And artist Lucy Sparrow is opening an entire bodega full of them

Iconic brands are rife in Sparrow's made-for-America store.
Packaged goods reign supreme in convenience stores—and in Sparrow's upcoming bodega.
These crackers don't crunch, but that's kind of the point.
It's taken Sparrow months to handcraft each item for the bodega.
Care for a peanut butter, jelly and felt sandwich?
Soon, Lucy Sparrow will open a full NYC bodega filled with only felt food.
This cereal isn't crunchy, but it captures the look of beloved breakfast brands.
Need beans? Sparrow's got you covered.

There's nothing like some fake food to make toddlers—and adults—smile. Something about the packaging and the whimsy of pretending to assemble a meal evokes an emotional reaction. But there's no reason kids should have a monopoly on imagination, and artist Lucy Sparrow puts a delightful spin on mundane-seeming packaged foods by rendering them in felt. Now, reports Sarah Cascone for artnet, she's going even further, creating an entire bodega filled with felt food.

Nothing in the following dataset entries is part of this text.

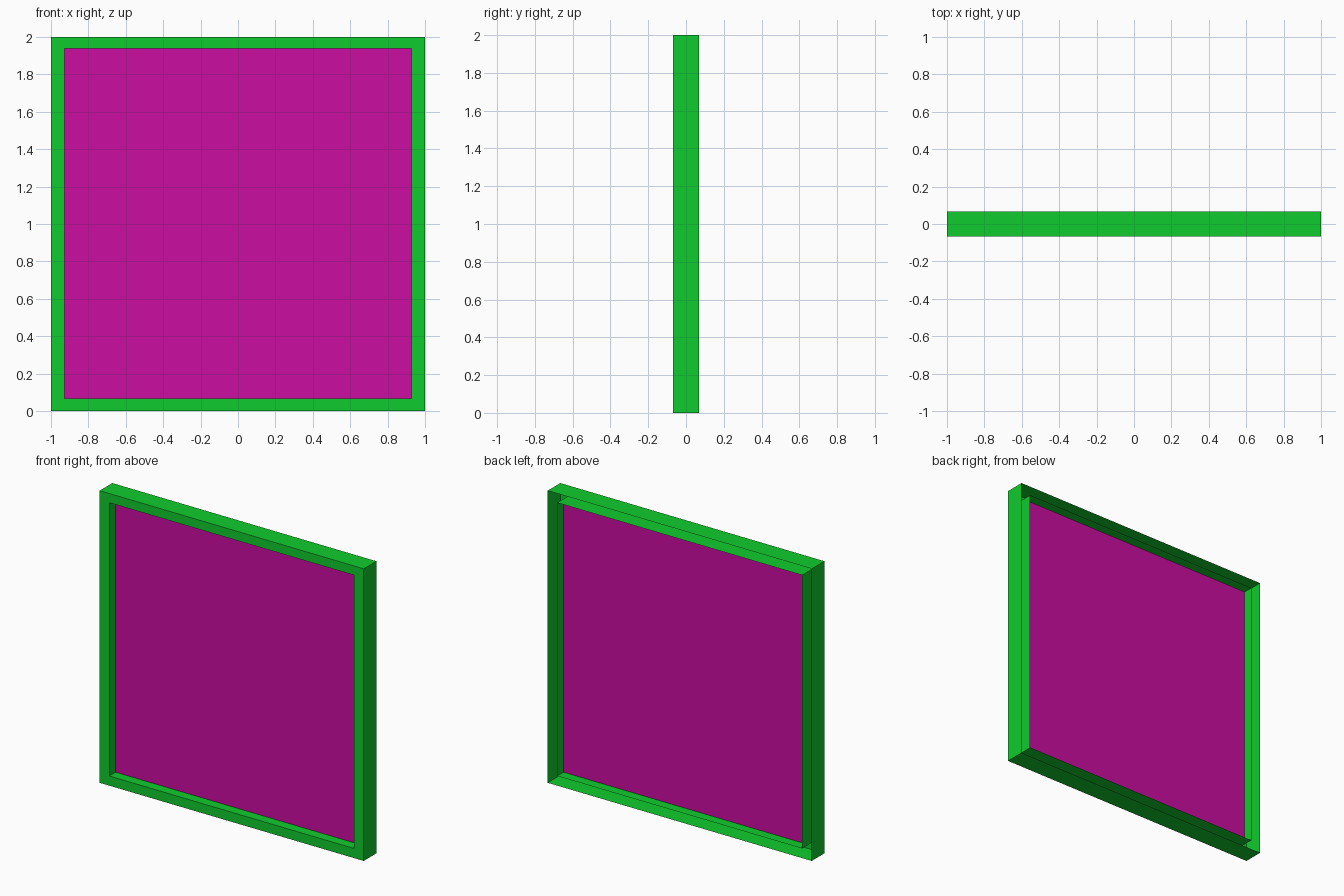
import bpy

if "Cube" in bpy.data.objects:
    bpy.data.objects.remove(bpy.data.objects["Cube"])

D = 0.068                 # half depth of the frame
IX, Z0, Z1 = 0.927, 0.066, 1.937   # opening half width, bottom and top


def rect(hx, z0, z1, y):
    """Four corners, counter-clockwise seen from the front."""
    return [(-hx, y, z0), (hx, y, z0), (hx, y, z1), (-hx, y, z1)]


def make(name, verts, faces, color):
    mesh = bpy.data.meshes.new(name)
    mesh.from_pydata(verts, [], faces)
    mat = bpy.data.materials.new(name + "_color")
    mat.diffuse_color = color
    mat.use_nodes = True
    mat.node_tree.nodes["Principled BSDF"].inputs["Base Color"].default_value = mat.diffuse_color
    mesh.materials.append(mat)
    obj = bpy.data.objects.new(name, mesh)
    bpy.context.collection.objects.link(obj)
    return obj


# Frame: U-shaped channel, open at the back (outer wall, front rim, inner wall)
rings = [rect(1, 0, 2, D), rect(1, 0, 2, -D),
         rect(IX, Z0, Z1, -D), rect(IX, Z0, Z1, D)]
verts = [v for ring in rings for v in ring]
faces = [(4 * k + i, 4 * k + (i + 1) % 4, 4 * k + 4 + (i + 1) % 4, 4 * k + 4 + i)
         for k in range(3) for i in range(4)]
make("frame", verts, faces, (0.005, 0.6, 0.027, 1))

# Panel: single sheet across the middle of the opening
make("panel", rect(IX, Z0, Z1, 0), [(0, 1, 2, 3)], (0.6, 0.004, 0.352, 1))
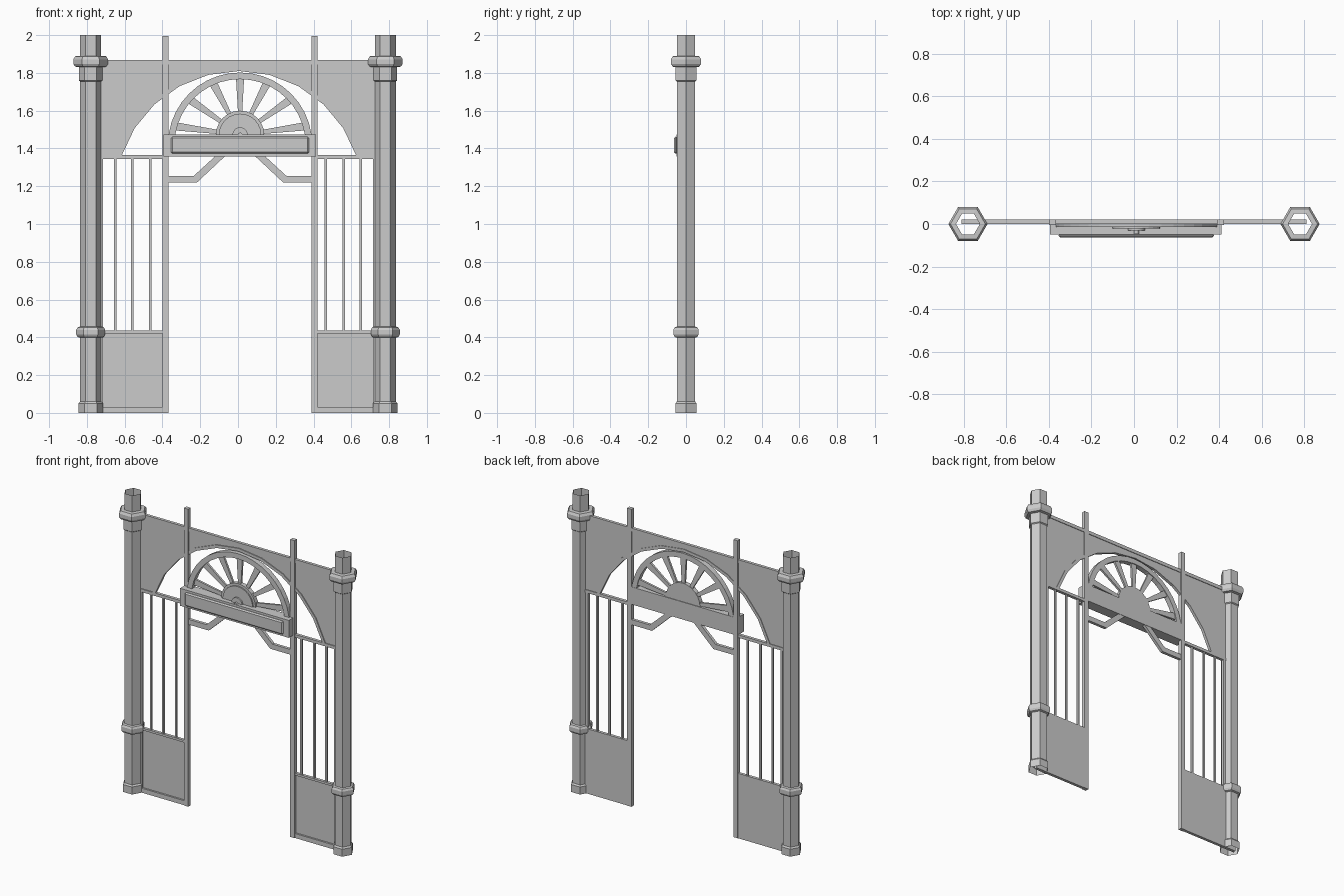
import bpy, bmesh
from math import sin, cos, pi, radians, asin

if "Cube" in bpy.data.objects:
    bpy.data.objects.remove(bpy.data.objects["Cube"])

CX = 0.011  # centre line of the doorway parts


def finish(name, bm):
    bmesh.ops.recalc_face_normals(bm, faces=bm.faces[:])
    me = bpy.data.meshes.new(name)
    bm.to_mesh(me)
    bm.free()
    ob = bpy.data.objects.new(name, me)
    bpy.context.collection.objects.link(ob)
    return ob


def prism(name, pts, y0, y1):
    """Extrude an x-z outline from y0 to y1."""
    bm = bmesh.new()
    f = bm.faces.new([bm.verts.new((x, y0, z)) for x, z in pts])
    ext = bmesh.ops.extrude_face_region(bm, geom=[f], use_keep_orig=True)
    vs = [v for v in ext["geom"] if isinstance(v, bmesh.types.BMVert)]
    bmesh.ops.translate(bm, verts=vs, vec=(0, y1 - y0, 0))
    bmesh.ops.triangulate(bm, faces=[g for g in bm.faces if len(g.verts) > 4])
    return finish(name, bm)


def box(name, x0, x1, y0, y1, z0, z1):
    return prism(name, [(x0, z0), (x1, z0), (x1, z1), (x0, z1)], y0, y1)


def arc(cx, cz, r, a0, a1, n):
    return [(cx + r * cos(a0 + (a1 - a0) * i / n),
             cz + r * sin(a0 + (a1 - a0) * i / n)) for i in range(n + 1)]


def lathe(name, cx, profile, n=6):
    bm = bmesh.new()
    rings = [[bm.verts.new((cx + r * cos(2 * pi * i / n), r * sin(2 * pi * i / n), z))
              for i in range(n)] for r, z in profile]
    for a, b in zip(rings, rings[1:]):
        for i in range(n):
            j = (i + 1) % n
            bm.faces.new((a[i], a[j], b[j], b[i]))
    return finish(name, bm)


# Hexagonal hollow columns with base, collars and rings
COLUMN = [(0.065, 0), (0.065, 0.05), (0.056, 0.06), (0.056, 0.398),
          (0.069, 0.402), (0.077, 0.415), (0.077, 0.44), (0.069, 0.453), (0.056, 0.457),
          (0.056, 1.755), (0.063, 1.76), (0.063, 1.83),
          (0.082, 1.833), (0.092, 1.848), (0.092, 1.872), (0.082, 1.888), (0.056, 1.89),
          (0.056, 2.0)]
for side, x in (("left", -0.78), ("right", 0.78)):
    lathe(side + "_column", x, COLUMN)

# Upper wall with the arch opening, arch trim and top rail
R, CZ = 0.675, 1.155
a0 = asin((1.36 - CZ) / R)
outer = arc(0.005, CZ, R, a0, pi - a0, 10)
b0 = asin((1.36 - CZ) / (R - 0.02))
inner = arc(0.005, CZ, R - 0.02, b0, pi - b0, 10)
prism("upper_wall", [(-0.75, 1.36), (-0.75, 1.855), (0.75, 1.855), (0.75, 1.36)] + outer,
      0.006, 0.016)
prism("arch_trim", outer + inner[::-1], 0.0, 0.02)
box("top_rail", -0.81, 0.81, 0.0, 0.02, 1.845, 1.868)

# Side screens: posts, kick panels, rails, bars and brackets
for side, s, post, col in (("left", -1, -0.383, -0.735), ("right", 1, 0.406, 0.735)):
    box(side + "_door_post", post - 0.016, post + 0.016, -0.004, 0.022, 0, 1.995)
    lo, hi = sorted((post, col))
    box(side + "_kick_panel", lo, hi, 0.012, 0.02, 0, 0.43)
    lo, hi = sorted((post, s * 0.81))
    for label, z0, z1 in (("bottom", 0.0, 0.03), ("middle", 0.42, 0.435), ("upper", 1.345, 1.365)):
        box(f"{side}_{label}_rail", lo, hi, 0.0, 0.02, z0, z1)
    for i, x in enumerate((0.465, 0.56, 0.65)):
        box(f"{side}_bar_{i + 1}", s * x - 0.006, s * x + 0.006, 0.004, 0.016, 0.43, 1.35)
    box(side + "_edge_bar", s * 0.722 - 0.008, s * 0.722 + 0.008, 0.0, 0.02, 0.0, 1.35)
    bracket = [(0.38, 1.255), (0.245, 1.255), (0.125, 1.365),
               (0.073, 1.365), (0.228, 1.22), (0.38, 1.22)]
    prism(side + "_bracket", [(CX + s * x, z) for x, z in bracket], 0.0, 0.02)

# Sign board with a raised, bevelled front panel
box("sign_board", -0.395, 0.412, -0.05, 0.022, 1.358, 1.475)
front = box("sign_board_front", CX - 0.365, CX + 0.365, -0.064, -0.045, 1.372, 1.462)
bev = front.modifiers.new("bevel", "BEVEL")
bev.width, bev.segments = 0.008, 1

# Half-round fan: rim, spokes and hub
FZ, FR = 1.42, 0.382
prism("fan_rim", arc(CX, FZ, FR, 0, pi, 20) + arc(CX, FZ, FR - 0.035, pi, 0, 20), -0.015, 0.02)
HZ = 1.472
for i in range(-3, 4):
    a = radians(90 + 27.5 * i)
    d = (cos(a), sin(a))
    # distance from the hub centre to the middle of the rim
    h = HZ - FZ
    far = -h * d[1] + ((FR - 0.02) ** 2 - (h * d[0]) ** 2) ** 0.5
    pts = [(CX + d[0] * r - d[1] * w, HZ + d[1] * r + d[0] * w)
           for r, w in ((0.1, 0.01), (far, 0.022), (far, -0.022), (0.1, -0.01))]
    prism(f"fan_spoke_{i + 4}", pts, 0.0, 0.014)
for name, r, y0, y1 in (("fan_hub", 0.128, -0.012, 0.018),
                        ("fan_hub_plate", 0.112, -0.02, -0.01),
                        ("fan_hub_boss", 0.04, -0.03, -0.018),
                        ("fan_hub_knob", 0.012, -0.046, -0.028)):
    prism(name, arc(CX, HZ, r, 0, pi, 12), y0, y1)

"8 Till Late," which opens at the Standard, High Line on June 5th, will look and feel like the classic convenience store. With a twist, of course: Everything inside will be made by Sparrow. From a faux meat counter to shelves packed with familiar boxes and cans, the colorful corner shop will feel familiar to anyone who's dropped by the local bodega to pick up essentials.

Sparrow made her name with an exhibition called "The Cornershop" in London. The Guardian's Frances Perraudin writes that it took Sparrow seven months to stitch all 4,000 items inside the store by hand. (It even contained felt copies of the Guardian.)

But the artist plans to leave British brands behind for her American debut. Cascone notes that Sparrow's New York exhibition will be filled with only brands you'd find inside an authentic convenience store. Sparrow will even be on hand to make "sandwiches" for visitors.

Overflowing with everything from pregnancy tests to Tootsie Rolls, cereal to candy, the store might not trick you into believing it's real. But that's kind of the point. "Where others might see the harsh and ugly side of an object, Lucy will take the same thing and disarms its negative aspects with her mastery of felting technique and the juxtaposition of other quirky creations," her website notes. No matter how you feel about consumerism, art, or even fake food, "8 Till Late" will give you a chance to immerse yourself in a slightly off, felt-filled world.

Get the latest stories in your inbox every weekday.